In the recent case of Barbuto v. Advantage Sales and Marketing, LLC, the Massachusetts Supreme Judicial Court rejected the employer’s defense that the use of medical marijuana in the workplace is a facially unreasonable accommodation because such use is still a crime under federal law. Rather, the SJC … Keep reading
In a few weeks’ time—October 17th, to be exact—we are hosting our first conference on the topic of cannabis, called “The Cannabis Industry: Growth Opportunities for Professionals, Operators and Investors.” After months of planning and behind-the-scenes prep work, we’re thrilled that we’re now only a few short weeks away from what we know will be a fantastic day.
And as we detailed in our last post (ticket and other information here), we’ve put together a program that we think attendees will find informational, interesting, and enlightening. But what we’d like to do in this post is introduce our phenomenal keynote speaker. A person we’re truly lucky to have, and who embodies the spirit of what we hope to achieve with this conference.

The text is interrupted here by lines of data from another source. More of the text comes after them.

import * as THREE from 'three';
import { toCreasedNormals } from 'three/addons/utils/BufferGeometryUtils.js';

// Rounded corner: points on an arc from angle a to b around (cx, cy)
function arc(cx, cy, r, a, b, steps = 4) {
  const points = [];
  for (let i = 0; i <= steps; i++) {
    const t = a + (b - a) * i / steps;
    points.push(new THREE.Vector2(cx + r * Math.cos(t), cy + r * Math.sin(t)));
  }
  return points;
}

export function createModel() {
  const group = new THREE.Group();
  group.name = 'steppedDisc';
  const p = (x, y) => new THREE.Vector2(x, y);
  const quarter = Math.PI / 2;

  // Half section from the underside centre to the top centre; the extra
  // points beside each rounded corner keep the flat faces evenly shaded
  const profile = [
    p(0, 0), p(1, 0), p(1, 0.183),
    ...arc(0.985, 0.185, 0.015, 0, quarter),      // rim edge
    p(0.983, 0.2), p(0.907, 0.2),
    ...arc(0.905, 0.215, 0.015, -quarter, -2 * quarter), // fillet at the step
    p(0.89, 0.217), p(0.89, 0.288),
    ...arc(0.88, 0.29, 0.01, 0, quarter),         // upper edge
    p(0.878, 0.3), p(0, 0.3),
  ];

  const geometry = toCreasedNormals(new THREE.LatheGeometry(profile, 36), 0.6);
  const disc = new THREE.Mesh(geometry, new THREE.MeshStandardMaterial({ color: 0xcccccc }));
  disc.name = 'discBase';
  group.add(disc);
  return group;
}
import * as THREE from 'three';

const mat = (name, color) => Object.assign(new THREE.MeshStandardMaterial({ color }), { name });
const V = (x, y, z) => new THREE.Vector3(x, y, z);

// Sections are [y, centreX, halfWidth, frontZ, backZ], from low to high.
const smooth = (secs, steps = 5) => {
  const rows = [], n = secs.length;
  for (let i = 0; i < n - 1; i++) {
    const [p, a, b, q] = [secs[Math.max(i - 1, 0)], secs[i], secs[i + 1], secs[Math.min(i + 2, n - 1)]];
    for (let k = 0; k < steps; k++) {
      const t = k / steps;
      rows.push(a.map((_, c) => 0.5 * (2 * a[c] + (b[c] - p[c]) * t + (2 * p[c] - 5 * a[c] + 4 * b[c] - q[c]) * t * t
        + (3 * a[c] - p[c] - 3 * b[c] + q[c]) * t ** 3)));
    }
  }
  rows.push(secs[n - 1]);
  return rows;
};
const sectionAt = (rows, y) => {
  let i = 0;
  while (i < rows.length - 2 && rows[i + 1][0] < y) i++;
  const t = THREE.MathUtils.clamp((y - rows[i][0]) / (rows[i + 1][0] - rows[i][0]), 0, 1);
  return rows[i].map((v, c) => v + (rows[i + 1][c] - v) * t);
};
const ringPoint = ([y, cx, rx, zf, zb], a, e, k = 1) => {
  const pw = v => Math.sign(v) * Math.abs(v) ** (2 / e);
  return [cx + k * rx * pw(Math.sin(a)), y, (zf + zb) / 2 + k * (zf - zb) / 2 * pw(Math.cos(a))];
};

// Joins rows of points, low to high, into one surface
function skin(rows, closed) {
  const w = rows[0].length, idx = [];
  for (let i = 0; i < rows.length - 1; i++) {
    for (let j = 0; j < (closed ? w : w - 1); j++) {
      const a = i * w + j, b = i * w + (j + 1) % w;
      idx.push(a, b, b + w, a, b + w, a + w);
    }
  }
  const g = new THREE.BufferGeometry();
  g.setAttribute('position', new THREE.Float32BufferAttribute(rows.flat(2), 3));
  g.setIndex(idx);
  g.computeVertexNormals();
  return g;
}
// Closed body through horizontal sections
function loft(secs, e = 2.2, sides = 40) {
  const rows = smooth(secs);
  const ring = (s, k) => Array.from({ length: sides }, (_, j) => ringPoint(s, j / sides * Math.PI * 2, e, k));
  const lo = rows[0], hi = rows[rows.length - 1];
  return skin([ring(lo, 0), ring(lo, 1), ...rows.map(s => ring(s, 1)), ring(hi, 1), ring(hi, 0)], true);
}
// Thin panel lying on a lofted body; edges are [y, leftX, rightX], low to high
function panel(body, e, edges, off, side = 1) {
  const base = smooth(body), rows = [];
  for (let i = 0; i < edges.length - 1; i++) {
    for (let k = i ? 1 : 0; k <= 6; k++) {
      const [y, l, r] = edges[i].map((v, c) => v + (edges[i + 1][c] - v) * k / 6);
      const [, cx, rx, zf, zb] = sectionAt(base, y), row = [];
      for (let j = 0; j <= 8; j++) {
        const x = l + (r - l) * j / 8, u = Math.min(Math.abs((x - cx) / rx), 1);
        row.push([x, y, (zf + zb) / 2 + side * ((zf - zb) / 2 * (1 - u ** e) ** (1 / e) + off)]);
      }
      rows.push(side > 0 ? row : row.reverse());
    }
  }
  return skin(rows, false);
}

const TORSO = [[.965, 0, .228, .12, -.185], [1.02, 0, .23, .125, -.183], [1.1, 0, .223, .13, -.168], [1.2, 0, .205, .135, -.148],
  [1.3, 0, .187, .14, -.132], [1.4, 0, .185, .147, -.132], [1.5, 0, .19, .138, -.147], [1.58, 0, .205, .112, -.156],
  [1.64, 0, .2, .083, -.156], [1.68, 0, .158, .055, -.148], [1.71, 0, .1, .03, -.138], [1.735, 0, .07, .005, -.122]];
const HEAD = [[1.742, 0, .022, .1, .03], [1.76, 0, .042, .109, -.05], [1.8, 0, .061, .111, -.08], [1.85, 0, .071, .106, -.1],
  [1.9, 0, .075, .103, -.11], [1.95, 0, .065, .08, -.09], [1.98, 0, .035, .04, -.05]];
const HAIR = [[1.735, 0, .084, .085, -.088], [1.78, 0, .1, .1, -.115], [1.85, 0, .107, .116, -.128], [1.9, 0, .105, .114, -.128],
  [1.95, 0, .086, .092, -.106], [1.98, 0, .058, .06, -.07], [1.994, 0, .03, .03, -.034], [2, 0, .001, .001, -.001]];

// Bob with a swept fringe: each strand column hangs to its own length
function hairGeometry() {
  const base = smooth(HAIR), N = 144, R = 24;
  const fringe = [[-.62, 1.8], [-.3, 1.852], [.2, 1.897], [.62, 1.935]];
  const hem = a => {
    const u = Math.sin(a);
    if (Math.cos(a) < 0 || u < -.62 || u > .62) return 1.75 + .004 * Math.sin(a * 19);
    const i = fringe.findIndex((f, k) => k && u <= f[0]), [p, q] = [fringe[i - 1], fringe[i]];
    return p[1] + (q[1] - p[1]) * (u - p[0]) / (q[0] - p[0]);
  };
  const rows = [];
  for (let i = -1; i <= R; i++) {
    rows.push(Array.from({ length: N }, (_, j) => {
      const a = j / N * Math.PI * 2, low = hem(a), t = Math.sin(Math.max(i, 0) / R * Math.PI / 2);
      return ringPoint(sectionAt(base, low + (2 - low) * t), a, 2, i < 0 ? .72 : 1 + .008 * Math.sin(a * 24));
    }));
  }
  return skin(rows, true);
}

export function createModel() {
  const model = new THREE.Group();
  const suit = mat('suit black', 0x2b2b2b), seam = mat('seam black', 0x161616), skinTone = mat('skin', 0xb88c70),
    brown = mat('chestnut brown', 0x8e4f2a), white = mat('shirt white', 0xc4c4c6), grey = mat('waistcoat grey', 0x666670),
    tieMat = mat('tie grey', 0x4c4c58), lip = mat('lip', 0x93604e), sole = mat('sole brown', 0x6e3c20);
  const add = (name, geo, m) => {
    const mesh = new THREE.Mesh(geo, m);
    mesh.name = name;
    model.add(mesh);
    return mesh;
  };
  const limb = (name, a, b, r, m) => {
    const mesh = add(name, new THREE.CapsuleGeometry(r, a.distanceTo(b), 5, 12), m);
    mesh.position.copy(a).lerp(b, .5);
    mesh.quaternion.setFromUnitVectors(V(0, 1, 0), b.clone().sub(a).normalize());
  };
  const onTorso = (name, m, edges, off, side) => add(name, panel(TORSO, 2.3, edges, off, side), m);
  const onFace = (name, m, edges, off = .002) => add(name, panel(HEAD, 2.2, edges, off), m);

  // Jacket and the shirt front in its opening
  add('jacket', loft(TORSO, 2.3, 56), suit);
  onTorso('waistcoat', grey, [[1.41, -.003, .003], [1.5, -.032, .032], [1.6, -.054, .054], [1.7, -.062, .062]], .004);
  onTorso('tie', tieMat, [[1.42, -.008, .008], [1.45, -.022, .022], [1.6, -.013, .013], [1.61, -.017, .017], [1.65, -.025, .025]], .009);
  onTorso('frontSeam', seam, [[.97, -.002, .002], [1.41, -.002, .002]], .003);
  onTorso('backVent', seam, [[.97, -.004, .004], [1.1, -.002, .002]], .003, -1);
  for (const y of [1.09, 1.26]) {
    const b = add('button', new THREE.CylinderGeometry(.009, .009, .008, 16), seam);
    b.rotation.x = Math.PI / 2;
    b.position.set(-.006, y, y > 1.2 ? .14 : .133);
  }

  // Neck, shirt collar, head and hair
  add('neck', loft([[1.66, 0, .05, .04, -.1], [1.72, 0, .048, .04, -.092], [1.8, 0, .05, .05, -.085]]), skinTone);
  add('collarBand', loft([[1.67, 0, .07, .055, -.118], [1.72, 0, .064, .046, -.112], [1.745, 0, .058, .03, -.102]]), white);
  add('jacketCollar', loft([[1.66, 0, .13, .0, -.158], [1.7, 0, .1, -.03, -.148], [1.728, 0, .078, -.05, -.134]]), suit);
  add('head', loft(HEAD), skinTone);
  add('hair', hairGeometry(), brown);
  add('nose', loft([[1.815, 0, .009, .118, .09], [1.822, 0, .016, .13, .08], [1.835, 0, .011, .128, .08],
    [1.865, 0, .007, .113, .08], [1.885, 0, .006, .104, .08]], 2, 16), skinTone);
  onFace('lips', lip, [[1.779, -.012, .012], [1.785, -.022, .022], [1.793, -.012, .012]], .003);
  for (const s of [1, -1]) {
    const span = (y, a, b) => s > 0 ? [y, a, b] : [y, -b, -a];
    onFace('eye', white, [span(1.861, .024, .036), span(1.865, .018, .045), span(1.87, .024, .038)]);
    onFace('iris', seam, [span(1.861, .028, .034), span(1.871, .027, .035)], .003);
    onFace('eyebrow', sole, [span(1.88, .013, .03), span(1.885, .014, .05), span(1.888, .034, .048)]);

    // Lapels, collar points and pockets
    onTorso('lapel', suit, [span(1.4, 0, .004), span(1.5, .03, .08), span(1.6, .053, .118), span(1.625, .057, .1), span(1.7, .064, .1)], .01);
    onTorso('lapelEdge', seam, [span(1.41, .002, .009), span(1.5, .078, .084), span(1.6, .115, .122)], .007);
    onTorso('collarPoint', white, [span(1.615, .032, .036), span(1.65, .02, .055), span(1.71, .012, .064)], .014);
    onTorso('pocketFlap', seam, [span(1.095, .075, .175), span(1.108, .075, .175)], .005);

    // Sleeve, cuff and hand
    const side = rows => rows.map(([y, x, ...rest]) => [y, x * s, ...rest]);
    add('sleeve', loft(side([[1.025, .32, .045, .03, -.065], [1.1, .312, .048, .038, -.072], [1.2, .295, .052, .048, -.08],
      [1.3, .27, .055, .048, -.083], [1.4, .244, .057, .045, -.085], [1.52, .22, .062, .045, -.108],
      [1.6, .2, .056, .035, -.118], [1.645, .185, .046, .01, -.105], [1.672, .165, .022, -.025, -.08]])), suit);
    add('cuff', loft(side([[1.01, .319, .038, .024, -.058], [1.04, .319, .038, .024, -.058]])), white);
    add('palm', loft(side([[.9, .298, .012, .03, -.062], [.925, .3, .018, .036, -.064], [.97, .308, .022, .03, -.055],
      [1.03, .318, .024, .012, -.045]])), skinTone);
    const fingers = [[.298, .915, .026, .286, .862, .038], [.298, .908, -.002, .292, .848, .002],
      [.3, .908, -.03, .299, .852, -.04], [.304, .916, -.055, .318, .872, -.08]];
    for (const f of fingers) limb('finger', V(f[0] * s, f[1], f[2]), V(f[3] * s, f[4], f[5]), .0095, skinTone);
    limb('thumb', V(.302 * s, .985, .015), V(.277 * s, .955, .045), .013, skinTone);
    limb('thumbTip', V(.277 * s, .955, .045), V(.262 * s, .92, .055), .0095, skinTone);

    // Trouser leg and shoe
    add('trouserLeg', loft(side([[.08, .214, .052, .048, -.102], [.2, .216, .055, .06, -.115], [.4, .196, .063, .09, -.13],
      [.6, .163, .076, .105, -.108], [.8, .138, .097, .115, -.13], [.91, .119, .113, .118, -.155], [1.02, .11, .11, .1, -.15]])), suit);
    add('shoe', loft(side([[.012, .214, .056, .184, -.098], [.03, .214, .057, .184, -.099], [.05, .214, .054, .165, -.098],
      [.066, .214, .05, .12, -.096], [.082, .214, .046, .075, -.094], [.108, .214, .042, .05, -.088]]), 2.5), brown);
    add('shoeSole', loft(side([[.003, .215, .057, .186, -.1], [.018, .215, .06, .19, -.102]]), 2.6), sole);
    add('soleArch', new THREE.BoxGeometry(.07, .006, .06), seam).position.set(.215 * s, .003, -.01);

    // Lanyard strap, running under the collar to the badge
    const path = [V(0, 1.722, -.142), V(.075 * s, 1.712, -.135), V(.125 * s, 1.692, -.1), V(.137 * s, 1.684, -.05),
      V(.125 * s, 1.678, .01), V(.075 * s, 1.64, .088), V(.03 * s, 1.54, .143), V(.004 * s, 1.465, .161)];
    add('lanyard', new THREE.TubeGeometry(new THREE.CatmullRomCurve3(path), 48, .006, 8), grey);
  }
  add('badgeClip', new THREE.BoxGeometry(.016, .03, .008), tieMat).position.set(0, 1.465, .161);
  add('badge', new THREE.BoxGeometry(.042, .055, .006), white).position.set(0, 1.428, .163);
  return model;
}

A person who has the requisite experience and insight to make this a major event on the Massachusetts cannabis calendar, and the ability to relay that experience and those insights in ways that connect with people.
That person is Kris Krane.
The founder and president of 4Front Ventures, which he established in 2011 with the stated purpose of “building a medical cannabis industry based on compassion, integrity, and accountability,” Kris has dedicated his … Keep reading
Burns & Levinson, in partnership Viridian Capital Advisors, is incredibly excited to announce the first in what it hopes will be an annual event, “The Cannabis Conference: Growth Opportunities for Professionals, Operators and Investors.”
Slated to take place at the Hilton Boston Dedham hotel on Tuesday, October 17th, from 8:00 a.m. to 6:00 p.m., the conference will bring together professional investors, entrepreneurs, thought leaders, and other participants in the cannabis space for an exploration of the industry’s potential opportunities and challenges. The event is by invitation only, and is geared toward those seeking to improve their present position in, or make an initial foray into, the legalized marijuana market.
The program features panels of regional and national experts who will be discussing the following topics:
The New England Experience
Nationwide, the landscape of the legalized marijuana industry has changed significantly in recent years—no place more so than New England. In 2016, Maine and Massachusetts voted to fully legalize cannabis, and Connecticut, New Hampshire, Rhode Island, and Vermont all allow its use for medical purposes. This panel will examine how the industry’s laws and regulations have evolved in the region, focusing on the experiences of operators who … Keep reading